Work item
What you return should match the data below exactly, line for line.

╭─ Input for this task

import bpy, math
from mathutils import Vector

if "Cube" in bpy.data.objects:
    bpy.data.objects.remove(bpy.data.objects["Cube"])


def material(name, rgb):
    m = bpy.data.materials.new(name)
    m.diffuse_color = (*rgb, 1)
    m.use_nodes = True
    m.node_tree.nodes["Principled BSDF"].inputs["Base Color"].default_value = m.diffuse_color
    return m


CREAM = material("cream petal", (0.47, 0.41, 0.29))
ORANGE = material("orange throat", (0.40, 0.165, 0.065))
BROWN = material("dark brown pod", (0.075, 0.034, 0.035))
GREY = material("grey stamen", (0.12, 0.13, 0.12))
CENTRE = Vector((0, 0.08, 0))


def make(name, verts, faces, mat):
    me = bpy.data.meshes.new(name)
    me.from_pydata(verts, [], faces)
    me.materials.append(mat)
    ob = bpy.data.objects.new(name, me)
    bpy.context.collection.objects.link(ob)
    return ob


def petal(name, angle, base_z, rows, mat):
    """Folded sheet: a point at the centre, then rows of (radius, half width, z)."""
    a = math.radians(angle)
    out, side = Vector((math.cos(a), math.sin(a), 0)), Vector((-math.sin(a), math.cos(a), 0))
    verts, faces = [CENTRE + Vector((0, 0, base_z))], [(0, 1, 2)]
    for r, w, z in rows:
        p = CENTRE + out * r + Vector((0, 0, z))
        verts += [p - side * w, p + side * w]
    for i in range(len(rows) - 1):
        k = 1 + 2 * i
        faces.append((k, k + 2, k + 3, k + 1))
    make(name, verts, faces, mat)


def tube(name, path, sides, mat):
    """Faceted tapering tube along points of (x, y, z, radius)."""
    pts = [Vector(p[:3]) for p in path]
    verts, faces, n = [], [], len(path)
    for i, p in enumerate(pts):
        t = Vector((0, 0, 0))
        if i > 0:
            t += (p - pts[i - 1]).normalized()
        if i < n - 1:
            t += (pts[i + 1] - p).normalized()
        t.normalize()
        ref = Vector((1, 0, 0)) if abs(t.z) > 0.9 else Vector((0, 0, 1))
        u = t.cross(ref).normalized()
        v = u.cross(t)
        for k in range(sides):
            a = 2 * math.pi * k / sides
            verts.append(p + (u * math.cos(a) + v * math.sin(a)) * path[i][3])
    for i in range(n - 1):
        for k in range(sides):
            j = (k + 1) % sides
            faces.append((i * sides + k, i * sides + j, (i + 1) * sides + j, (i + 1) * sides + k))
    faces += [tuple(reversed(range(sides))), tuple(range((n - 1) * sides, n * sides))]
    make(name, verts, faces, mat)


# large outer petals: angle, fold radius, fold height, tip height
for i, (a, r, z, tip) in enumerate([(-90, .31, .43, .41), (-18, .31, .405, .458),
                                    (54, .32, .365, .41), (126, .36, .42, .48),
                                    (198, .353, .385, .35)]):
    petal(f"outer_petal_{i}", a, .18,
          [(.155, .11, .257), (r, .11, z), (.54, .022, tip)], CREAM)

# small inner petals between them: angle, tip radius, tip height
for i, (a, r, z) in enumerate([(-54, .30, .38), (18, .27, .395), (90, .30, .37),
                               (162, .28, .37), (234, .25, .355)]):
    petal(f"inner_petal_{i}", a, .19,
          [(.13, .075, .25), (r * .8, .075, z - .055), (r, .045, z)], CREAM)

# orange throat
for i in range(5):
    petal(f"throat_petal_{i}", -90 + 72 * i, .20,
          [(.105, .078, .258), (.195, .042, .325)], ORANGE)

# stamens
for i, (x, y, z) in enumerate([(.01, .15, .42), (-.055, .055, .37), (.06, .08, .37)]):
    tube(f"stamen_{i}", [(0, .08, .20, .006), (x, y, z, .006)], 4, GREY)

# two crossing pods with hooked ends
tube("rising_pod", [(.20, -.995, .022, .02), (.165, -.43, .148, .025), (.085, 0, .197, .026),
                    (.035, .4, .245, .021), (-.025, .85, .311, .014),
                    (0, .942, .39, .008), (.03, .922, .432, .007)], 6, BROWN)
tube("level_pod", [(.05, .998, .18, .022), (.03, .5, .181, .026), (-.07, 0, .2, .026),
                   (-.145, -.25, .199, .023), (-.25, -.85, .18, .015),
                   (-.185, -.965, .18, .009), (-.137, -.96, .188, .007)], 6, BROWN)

╰─

Response to the task
import bpy, math
from mathutils import Vector

if "Cube" in bpy.data.objects:
    bpy.data.objects.remove(bpy.data.objects["Cube"])


def material(name, rgb):
    m = bpy.data.materials.new(name)
    m.diffuse_color = (*rgb, 1)
    m.use_nodes = True
    m.node_tree.nodes["Principled BSDF"].inputs["Base Color"].default_value = m.diffuse_color
    return m


CREAM = material("cream petal", (0.47, 0.41, 0.29))
ORANGE = material("orange throat", (0.40, 0.165, 0.065))
BROWN = material("dark brown pod", (0.075, 0.034, 0.035))
GREY = material("grey stamen", (0.12, 0.13, 0.12))
CENTRE = Vector((0, 0.08, 0))


def make(name, verts, faces, mat):
    me = bpy.data.meshes.new(name)
    me.from_pydata(verts, [], faces)
    me.materials.append(mat)
    ob = bpy.data.objects.new(name, me)
    bpy.context.collection.objects.link(ob)
    return ob


def petal(name, angle, base_z, rows, mat):
    """Folded sheet: a point at the centre, then rows of (radius, half width, z)."""
    a = math.radians(angle)
    out, side = Vector((math.cos(a), math.sin(a), 0)), Vector((-math.sin(a), math.cos(a), 0))
    verts, faces = [CENTRE + Vector((0, 0, base_z))], [(0, 1, 2)]
    for r, w, z in rows:
        p = CENTRE + out * r + Vector((0, 0, z))
        verts += [p - side * w, p + side * w]
    for i in range(len(rows) - 1):
        k = 1 + 2 * i
        faces.append((k, k + 2, k + 3, k + 1))
    make(name, verts, faces, mat)


def tube(name, path, sides, mat):
    """Faceted tapering tube along points of (x, y, z, radius)."""
    pts = [Vector(p[:3]) for p in path]
    verts, faces, n = [], [], len(path)
    for i, p in enumerate(pts):
        t = Vector((0, 0, 0))
        if i > 0:
            t += (p - pts[i - 1]).normalized()
        if i < n - 1:
            t += (pts[i + 1] - p).normalized()
        t.normalize()
        ref = Vector((1, 0, 0)) if abs(t.z) > 0.9 else Vector((0, 0, 1))
        u = t.cross(ref).normalized()
        v = u.cross(t)
        for k in range(sides):
            a = 2 * math.pi * k / sides
            verts.append(p + (u * math.cos(a) + v * math.sin(a)) * path[i][3])
    for i in range(n - 1):
        for k in range(sides):
            j = (k + 1) % sides
            faces.append((i * sides + k, i * sides + j, (i + 1) * sides + j, (i + 1) * sides + k))
    faces += [tuple(reversed(range(sides))), tuple(range((n - 1) * sides, n * sides))]
    make(name, verts, faces, mat)


# large outer petals: angle, fold radius, fold height, tip height
for i, (a, r, z, tip) in enumerate([(-90, .31, .43, .41), (-18, .31, .405, .458),
                                    (54, .32, .365, .41), (126, .36, .42, .48),
                                    (198, .353, .385, .35)]):
    petal(f"outer_petal_{i}", a, .18,
          [(.155, .11, .257), (r, .11, z), (.54, .022, tip)], CREAM)

# small inner petals between them: angle, tip radius, tip height
for i, (a, r, z) in enumerate([(-54, .30, .38), (18, .27, .395), (90, .30, .37),
                               (162, .28, .37), (234, .25, .355)]):
    petal(f"inner_petal_{i}", a, .19,
          [(.13, .075, .25), (r * .8, .075, z - .055), (r, .045, z)], CREAM)

# orange throat
for i in range(5):
    petal(f"throat_petal_{i}", -90 + 72 * i, .20,
          [(.105, .078, .258), (.195, .042, .325)], ORANGE)

# stamens
for i, (x, y, z) in enumerate([(.01, .15, .42), (-.055, .055, .37), (.06, .08, .37)]):
    tube(f"stamen_{i}", [(0, .08, .20, .006), (x, y, z, .006)], 4, GREY)

# two crossing pods with hooked ends
tube("rising_pod", [(.20, -.995, .022, .02), (.165, -.43, .148, .025), (.085, 0, .197, .026),
                    (.035, .4, .245, .021), (-.025, .85, .311, .014),
                    (0, .942, .39, .008), (.03, .922, .432, .007)], 6, BROWN)
tube("level_pod", [(.05, .998, .18, .022), (.03, .5, .181, .026), (-.07, 0, .2, .026),
                   (-.145, -.25, .199, .023), (-.25, -.85, .18, .015),
                   (-.185, -.965, .18, .009), (-.137, -.96, .188, .007)], 6, BROWN)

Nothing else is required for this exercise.